The state sits on a $15 billion surplus from your hard-earned money. The right thing to do would have been to provide some meaningful tax relief and give you back some of your hard-earned money. Republicans introduced a budget framework known as the SAFE Washington plan that would have made appropriations prioritizing: Safety, Affordability, Families, and the Economy. The majority party didn't consider one of our ideas and instead spent nearly every dollar of the $15 billion surplus.
During a time of the highest inflation in decades, the majority party voted to recklessly spend without giving any meaningful tax relief for working families. I couldn't support this budget and voted against it for these reasons.
Supplemental transportation budget and Move Ahead Washington transportation package | A disappointment and missed opportunity
The supplemental transportation budget was supported in a bipartisan manner. However, this year's budget negotiations were conducted mainly by the majority party. It's a disappointment because we usually tout the good bipartisan work done on this budget, just as we do with the capital budget.

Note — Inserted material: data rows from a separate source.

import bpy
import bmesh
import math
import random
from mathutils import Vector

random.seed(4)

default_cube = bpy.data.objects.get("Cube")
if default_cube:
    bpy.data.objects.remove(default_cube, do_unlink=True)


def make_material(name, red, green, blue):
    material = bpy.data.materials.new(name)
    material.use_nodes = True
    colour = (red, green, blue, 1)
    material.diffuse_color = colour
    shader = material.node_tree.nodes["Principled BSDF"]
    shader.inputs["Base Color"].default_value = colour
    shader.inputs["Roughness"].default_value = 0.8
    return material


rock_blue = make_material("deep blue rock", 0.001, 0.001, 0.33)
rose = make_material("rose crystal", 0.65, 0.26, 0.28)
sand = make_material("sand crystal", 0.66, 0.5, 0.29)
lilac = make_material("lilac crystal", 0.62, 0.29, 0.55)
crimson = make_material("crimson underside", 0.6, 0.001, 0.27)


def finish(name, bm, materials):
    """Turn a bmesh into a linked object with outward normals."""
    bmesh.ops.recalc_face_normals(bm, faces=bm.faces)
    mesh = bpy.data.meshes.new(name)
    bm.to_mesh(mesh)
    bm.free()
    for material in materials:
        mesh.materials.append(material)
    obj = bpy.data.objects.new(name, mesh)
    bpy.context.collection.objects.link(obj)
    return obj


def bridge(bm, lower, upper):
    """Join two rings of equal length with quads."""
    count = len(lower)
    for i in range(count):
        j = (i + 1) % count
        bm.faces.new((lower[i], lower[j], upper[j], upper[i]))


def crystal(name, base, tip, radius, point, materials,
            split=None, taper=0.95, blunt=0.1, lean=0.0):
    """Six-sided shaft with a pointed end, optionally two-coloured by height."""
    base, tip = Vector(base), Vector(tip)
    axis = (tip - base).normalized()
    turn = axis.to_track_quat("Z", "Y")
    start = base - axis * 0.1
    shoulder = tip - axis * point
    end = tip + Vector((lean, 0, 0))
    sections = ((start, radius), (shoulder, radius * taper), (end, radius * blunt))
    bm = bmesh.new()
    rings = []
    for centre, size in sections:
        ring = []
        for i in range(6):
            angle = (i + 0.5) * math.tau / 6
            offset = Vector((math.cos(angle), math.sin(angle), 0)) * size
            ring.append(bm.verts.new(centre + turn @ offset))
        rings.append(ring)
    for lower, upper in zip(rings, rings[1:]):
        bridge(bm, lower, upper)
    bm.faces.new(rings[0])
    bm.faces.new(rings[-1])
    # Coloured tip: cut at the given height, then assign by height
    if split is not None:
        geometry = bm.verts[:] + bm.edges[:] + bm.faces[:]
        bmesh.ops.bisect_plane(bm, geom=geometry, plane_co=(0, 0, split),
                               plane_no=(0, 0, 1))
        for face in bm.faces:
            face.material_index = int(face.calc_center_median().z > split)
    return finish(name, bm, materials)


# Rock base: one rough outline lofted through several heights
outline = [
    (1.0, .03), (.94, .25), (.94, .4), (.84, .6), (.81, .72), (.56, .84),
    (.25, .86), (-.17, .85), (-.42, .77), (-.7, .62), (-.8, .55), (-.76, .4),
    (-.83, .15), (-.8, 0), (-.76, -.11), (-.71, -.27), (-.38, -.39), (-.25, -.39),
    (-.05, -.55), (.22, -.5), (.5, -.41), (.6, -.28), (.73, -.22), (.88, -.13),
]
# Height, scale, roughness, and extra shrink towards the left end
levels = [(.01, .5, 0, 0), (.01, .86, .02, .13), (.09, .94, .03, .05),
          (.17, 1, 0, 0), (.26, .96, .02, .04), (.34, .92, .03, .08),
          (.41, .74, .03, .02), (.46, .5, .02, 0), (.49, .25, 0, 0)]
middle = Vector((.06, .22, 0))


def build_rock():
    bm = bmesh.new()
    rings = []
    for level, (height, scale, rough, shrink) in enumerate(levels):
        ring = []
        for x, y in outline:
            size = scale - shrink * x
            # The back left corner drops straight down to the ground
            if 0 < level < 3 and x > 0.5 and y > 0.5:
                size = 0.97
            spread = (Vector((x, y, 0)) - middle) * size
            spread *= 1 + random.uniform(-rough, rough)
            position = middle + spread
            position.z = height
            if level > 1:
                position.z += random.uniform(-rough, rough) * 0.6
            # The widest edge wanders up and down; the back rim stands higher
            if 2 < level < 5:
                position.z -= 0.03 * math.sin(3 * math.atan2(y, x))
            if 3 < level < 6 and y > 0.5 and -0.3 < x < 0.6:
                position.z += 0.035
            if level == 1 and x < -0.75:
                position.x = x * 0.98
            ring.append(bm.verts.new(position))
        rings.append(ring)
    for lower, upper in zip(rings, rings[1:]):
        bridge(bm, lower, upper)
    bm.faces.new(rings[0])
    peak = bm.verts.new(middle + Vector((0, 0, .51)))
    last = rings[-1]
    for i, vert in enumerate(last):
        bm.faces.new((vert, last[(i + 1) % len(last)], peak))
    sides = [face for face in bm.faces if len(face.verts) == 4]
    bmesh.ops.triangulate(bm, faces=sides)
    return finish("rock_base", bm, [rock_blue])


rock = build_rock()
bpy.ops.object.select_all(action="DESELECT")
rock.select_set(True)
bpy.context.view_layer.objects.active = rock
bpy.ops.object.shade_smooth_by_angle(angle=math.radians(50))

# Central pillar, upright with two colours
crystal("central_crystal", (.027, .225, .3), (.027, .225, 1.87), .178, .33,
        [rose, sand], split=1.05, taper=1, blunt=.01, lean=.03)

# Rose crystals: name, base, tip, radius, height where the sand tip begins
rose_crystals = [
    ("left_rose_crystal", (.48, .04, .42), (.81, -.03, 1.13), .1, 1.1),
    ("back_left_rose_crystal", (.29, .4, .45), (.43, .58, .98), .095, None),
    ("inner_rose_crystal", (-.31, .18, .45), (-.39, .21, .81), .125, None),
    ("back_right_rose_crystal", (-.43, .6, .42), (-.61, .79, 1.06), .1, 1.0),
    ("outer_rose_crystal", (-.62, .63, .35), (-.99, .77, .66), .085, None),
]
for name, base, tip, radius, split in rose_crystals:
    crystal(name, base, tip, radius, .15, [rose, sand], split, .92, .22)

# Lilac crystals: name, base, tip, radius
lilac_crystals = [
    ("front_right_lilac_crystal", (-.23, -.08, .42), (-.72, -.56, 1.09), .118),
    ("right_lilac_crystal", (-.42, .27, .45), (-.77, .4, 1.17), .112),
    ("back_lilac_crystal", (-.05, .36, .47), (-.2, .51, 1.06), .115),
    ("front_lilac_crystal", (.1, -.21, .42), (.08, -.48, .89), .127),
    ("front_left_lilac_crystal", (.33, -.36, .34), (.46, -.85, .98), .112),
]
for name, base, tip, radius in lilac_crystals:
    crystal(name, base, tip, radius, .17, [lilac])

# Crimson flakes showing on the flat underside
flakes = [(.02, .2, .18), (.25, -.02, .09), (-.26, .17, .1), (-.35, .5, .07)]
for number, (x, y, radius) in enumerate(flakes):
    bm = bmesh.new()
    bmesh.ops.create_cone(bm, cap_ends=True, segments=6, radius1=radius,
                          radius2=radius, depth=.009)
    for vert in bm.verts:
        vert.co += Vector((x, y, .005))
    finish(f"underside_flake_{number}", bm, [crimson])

The $11.6 billion supplemental transportation budget funds: capital projects, operating programs, and debt service. This budget does some good things for the transportation system throughout Washington state, but many reckless spending procedures in this budget meant I could not support it.
One of the reasons I couldn't support the overall Transportation Supplemental budget is because of the $17 billion, 16-year, Move Ahead Washington transportation package (Senate Bills 5974 and 5975) that was passed and necessary to implement the budget. The last three transportation packages have been bipartisan to ensure the unique transportation needs of every corner of the state were considered. There was no Republican input this time around. This package funds a few projects in our district; however, most of Eastern Washington's transportation needs aren't part of this package. It's very climate change-oriented and Puget Sound-centric in moving toward total “green” transportation.
This package relies on revenue for the Climate Commitment Act (CCA), passed in 2021. The cap-and-tax program is a component of the CCA and will raise the gas price later this year (when we definitely do not need a price increase in gas prices). Other fees and tax increases weaved into this package will impact every Washington.
I cannot support something that raises taxes and fees on the backs of every hard-working Washingtonian, especially when the inflation rate is the highest it's ever been, and the prices at the pump continue to hit all-time highs.
My Republican colleagues introduced a transportation plan that would've met the needs of every corner of the state without raising taxes on anyone or anything. I wish this were the plan instead of the Move Ahead Washington package.
Stay in touch!
Even though the session has ended, I am still your State Representative year-round. Please continue to reach out with any questions, concerns, or ideas you might have. I hope to see you around the great 8th District this interim!
Thank you for the opportunity and the honor to serve you, your family, and our communities as your State Representative.
May God richly bless you all!